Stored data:
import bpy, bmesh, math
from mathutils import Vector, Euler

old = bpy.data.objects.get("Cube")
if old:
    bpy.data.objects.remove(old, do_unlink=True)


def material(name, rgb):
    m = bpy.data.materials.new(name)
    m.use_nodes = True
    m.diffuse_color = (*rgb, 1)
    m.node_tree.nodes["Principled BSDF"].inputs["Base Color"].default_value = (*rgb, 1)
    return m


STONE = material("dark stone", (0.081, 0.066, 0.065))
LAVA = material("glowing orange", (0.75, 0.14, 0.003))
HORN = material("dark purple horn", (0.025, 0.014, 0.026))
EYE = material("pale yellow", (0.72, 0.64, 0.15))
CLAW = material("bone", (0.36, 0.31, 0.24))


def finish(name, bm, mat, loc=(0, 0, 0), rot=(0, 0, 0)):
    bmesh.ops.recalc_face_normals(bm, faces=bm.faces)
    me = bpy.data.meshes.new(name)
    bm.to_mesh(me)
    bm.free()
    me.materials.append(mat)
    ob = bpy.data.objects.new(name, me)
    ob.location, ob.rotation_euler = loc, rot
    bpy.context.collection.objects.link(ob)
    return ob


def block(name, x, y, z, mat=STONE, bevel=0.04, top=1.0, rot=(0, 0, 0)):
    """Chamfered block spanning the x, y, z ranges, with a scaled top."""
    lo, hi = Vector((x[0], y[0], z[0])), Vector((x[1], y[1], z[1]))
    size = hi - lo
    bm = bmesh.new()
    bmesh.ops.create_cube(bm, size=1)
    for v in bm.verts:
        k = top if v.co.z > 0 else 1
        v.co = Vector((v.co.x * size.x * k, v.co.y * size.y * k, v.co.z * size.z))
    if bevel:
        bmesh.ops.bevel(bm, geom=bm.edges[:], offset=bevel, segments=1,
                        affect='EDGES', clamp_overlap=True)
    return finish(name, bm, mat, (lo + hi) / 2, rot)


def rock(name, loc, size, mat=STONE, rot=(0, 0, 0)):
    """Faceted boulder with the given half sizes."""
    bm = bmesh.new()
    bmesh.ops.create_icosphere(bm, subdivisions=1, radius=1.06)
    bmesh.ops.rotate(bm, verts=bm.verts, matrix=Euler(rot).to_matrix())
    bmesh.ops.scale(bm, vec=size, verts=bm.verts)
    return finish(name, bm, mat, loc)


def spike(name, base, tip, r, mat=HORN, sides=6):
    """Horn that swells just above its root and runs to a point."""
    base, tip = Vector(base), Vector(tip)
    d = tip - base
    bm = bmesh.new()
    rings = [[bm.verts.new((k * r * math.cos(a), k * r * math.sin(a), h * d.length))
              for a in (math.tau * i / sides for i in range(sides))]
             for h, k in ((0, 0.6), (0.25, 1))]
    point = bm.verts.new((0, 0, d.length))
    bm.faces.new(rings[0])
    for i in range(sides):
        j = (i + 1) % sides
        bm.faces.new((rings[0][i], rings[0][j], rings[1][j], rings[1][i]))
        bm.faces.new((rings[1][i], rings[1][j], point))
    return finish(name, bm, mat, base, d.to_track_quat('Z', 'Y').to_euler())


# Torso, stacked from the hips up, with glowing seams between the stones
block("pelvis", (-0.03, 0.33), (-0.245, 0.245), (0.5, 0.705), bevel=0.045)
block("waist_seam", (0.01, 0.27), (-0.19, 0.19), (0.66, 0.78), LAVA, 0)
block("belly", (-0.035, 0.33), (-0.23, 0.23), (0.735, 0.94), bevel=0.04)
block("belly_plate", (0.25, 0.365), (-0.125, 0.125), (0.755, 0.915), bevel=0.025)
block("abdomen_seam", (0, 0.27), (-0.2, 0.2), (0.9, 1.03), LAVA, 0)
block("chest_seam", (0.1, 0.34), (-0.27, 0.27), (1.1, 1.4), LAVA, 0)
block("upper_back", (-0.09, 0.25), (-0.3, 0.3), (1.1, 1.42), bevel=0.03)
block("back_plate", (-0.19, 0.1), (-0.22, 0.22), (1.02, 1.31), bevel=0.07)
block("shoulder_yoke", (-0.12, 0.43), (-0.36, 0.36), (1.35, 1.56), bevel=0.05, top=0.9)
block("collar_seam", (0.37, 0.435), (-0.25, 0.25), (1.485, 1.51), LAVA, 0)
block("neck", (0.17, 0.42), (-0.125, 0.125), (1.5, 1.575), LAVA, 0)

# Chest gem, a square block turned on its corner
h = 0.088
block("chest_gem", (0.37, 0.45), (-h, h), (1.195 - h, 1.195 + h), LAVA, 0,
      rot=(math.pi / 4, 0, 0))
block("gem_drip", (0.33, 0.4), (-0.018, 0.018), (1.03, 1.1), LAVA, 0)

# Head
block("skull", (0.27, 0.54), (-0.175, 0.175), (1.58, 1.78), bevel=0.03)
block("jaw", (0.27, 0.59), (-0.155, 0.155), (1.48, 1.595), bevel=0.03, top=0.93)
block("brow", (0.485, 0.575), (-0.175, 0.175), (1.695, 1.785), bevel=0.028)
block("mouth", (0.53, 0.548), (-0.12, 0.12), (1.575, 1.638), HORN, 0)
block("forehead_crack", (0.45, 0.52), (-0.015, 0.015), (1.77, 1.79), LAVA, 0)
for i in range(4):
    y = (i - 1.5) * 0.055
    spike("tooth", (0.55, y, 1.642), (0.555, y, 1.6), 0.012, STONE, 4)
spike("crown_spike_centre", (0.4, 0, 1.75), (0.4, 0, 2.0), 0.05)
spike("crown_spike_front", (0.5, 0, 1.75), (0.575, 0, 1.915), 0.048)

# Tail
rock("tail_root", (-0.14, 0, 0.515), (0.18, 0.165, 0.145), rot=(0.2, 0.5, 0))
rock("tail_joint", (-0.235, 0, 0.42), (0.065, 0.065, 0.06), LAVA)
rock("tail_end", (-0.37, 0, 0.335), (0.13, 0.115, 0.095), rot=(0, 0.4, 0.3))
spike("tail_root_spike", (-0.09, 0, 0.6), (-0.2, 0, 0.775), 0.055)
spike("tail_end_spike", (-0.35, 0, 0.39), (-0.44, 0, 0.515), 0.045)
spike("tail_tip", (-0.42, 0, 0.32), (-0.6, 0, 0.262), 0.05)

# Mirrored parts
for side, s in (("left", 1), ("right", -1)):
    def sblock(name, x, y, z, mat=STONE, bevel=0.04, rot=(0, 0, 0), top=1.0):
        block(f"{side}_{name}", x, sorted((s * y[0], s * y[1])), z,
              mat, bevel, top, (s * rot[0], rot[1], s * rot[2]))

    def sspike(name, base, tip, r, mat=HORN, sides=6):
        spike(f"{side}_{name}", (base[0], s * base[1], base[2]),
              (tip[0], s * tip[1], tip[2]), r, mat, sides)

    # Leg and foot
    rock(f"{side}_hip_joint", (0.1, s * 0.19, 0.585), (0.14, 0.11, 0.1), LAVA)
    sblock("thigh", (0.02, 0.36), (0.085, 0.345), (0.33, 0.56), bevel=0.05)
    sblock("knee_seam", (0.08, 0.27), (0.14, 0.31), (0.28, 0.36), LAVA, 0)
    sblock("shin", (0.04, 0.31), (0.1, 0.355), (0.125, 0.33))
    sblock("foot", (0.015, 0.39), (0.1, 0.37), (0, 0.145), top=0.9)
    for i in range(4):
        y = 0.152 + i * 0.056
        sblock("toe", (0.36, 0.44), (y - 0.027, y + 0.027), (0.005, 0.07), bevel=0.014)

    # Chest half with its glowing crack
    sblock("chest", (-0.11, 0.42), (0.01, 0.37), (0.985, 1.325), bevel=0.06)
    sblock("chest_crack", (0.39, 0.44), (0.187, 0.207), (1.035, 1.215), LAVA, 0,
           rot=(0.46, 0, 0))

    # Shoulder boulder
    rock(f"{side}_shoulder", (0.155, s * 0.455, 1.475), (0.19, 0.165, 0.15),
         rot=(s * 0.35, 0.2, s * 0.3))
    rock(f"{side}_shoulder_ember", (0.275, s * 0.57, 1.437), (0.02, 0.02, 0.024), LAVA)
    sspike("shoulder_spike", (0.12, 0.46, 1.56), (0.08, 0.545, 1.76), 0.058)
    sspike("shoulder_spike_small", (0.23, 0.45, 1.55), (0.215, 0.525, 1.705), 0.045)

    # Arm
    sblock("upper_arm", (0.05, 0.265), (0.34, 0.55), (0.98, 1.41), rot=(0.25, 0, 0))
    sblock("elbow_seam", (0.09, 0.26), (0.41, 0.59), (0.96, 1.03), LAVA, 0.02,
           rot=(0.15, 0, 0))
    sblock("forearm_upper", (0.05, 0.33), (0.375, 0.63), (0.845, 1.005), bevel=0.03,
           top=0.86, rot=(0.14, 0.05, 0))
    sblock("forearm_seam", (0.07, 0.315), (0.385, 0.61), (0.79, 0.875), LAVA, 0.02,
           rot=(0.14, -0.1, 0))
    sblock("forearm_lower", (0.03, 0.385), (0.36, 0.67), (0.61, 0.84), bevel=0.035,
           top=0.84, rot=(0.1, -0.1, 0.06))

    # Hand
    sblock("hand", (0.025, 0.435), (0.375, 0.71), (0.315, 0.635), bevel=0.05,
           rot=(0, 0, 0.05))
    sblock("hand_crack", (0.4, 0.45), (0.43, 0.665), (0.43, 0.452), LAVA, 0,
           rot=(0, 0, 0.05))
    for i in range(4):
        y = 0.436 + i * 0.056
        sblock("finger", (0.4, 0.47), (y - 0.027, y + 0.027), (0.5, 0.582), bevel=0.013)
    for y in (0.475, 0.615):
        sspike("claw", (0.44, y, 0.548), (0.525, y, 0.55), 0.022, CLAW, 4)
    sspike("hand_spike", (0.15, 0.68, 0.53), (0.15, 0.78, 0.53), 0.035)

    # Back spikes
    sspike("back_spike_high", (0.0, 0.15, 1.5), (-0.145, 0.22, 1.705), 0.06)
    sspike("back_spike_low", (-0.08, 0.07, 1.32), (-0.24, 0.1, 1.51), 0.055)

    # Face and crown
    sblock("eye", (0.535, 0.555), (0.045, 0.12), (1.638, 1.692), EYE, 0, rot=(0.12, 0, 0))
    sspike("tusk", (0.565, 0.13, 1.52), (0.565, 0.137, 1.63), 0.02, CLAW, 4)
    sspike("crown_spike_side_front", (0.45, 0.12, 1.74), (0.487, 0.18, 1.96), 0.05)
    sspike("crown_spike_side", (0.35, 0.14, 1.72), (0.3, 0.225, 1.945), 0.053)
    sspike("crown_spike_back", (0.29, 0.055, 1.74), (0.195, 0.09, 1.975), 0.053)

WHAT THE TASK ASKS:
Lines containing the word "return": copy every one of them from the records above.

FINAL ANSWER:
    return m
    return ob
    return finish(name, bm, mat, (lo + hi) / 2, rot)
    return finish(name, bm, mat, loc)
    return finish(name, bm, mat, base, d.to_track_quat('Z', 'Y').to_euler())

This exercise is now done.